Task to carry out:
Report back every line below that carries the word "grey".

──────── Record excerpts ────────

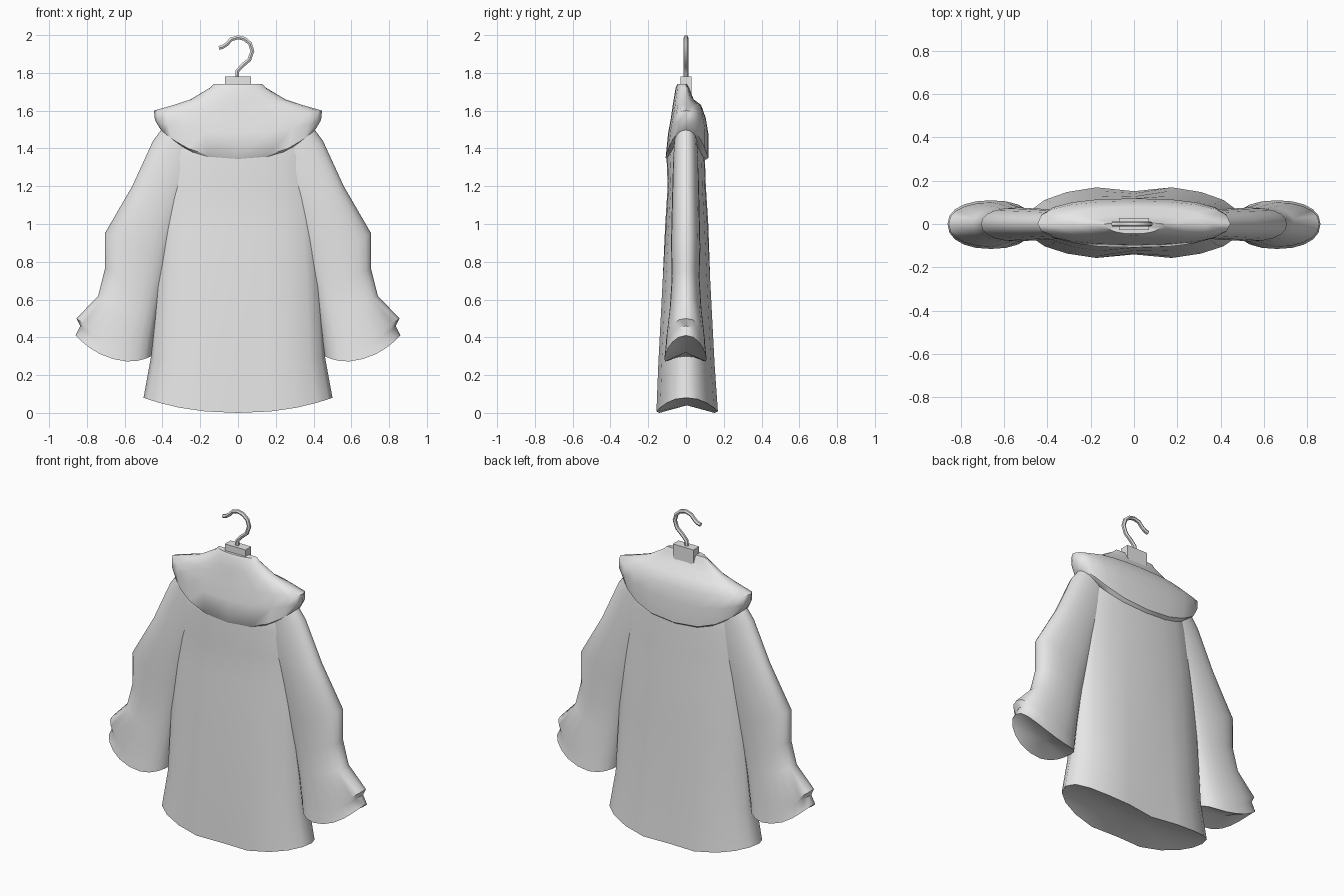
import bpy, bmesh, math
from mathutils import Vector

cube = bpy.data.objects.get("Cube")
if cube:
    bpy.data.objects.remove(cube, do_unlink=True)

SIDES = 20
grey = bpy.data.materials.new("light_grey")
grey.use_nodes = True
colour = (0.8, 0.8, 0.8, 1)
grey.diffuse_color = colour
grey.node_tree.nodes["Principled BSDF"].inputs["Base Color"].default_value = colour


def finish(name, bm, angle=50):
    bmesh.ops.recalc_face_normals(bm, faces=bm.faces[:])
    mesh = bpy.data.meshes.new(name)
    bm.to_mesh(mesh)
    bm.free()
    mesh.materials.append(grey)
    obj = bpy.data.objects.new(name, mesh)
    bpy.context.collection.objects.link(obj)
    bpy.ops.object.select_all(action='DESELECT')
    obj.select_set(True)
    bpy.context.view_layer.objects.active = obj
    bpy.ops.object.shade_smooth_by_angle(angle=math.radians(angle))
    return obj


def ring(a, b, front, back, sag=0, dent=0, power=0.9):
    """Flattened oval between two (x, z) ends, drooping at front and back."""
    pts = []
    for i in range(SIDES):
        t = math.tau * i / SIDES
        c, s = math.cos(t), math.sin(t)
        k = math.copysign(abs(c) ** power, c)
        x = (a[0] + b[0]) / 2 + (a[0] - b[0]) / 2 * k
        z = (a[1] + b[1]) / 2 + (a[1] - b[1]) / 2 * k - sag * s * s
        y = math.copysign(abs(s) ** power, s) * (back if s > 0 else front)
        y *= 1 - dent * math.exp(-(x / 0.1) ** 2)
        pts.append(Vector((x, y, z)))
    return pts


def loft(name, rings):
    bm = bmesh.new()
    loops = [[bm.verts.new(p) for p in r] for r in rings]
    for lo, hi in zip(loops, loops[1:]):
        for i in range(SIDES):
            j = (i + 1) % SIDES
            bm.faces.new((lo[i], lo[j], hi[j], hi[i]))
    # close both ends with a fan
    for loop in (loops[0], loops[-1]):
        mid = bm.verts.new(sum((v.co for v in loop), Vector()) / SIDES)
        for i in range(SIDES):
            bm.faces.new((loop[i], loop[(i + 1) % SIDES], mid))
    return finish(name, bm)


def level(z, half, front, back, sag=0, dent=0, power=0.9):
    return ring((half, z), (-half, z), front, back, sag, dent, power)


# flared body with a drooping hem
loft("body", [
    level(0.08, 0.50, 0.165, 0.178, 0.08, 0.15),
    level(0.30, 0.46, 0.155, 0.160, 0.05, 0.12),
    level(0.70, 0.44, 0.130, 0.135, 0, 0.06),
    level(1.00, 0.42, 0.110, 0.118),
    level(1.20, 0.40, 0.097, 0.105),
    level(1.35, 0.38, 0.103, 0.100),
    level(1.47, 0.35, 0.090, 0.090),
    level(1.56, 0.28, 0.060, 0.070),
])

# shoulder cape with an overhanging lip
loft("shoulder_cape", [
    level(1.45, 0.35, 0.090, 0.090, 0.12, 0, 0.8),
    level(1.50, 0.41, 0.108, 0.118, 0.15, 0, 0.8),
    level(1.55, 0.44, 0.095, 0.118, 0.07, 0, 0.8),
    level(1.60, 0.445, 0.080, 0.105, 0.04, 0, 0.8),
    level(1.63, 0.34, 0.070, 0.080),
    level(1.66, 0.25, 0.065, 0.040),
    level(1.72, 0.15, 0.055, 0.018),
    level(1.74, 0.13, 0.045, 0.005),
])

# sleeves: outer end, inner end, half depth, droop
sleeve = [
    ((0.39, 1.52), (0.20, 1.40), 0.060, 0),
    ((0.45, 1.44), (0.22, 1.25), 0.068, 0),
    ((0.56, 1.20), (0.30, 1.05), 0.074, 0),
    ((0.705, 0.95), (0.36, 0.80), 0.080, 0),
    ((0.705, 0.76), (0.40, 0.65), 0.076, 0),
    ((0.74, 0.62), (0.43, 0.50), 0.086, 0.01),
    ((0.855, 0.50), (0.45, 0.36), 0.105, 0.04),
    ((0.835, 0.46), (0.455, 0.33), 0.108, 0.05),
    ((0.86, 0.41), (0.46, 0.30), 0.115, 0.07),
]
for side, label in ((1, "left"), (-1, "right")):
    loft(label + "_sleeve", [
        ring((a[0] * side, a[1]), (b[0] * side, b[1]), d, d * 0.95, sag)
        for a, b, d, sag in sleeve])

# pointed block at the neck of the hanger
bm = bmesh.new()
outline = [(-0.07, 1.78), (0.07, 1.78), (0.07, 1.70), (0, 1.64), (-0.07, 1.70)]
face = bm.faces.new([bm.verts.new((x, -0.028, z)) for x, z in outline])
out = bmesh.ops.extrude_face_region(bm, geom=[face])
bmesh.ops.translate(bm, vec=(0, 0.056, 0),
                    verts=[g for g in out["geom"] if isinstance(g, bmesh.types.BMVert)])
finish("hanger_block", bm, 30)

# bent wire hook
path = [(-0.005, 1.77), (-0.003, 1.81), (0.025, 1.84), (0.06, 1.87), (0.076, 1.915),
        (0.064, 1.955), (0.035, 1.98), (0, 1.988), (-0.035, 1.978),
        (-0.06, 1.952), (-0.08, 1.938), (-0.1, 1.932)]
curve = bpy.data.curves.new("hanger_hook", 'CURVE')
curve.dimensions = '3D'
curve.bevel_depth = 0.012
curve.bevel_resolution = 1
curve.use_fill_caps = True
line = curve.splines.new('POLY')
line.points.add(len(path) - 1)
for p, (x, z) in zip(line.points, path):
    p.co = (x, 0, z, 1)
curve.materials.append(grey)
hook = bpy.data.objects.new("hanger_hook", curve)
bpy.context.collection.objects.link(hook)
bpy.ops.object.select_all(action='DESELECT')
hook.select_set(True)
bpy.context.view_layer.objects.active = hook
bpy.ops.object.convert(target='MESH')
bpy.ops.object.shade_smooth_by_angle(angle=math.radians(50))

────────

Result of this exercise:
grey = bpy.data.materials.new("light_grey")
grey.use_nodes = True
grey.diffuse_color = colour
grey.node_tree.nodes["Principled BSDF"].inputs["Base Color"].default_value = colour
    mesh.materials.append(grey)
curve.materials.append(grey)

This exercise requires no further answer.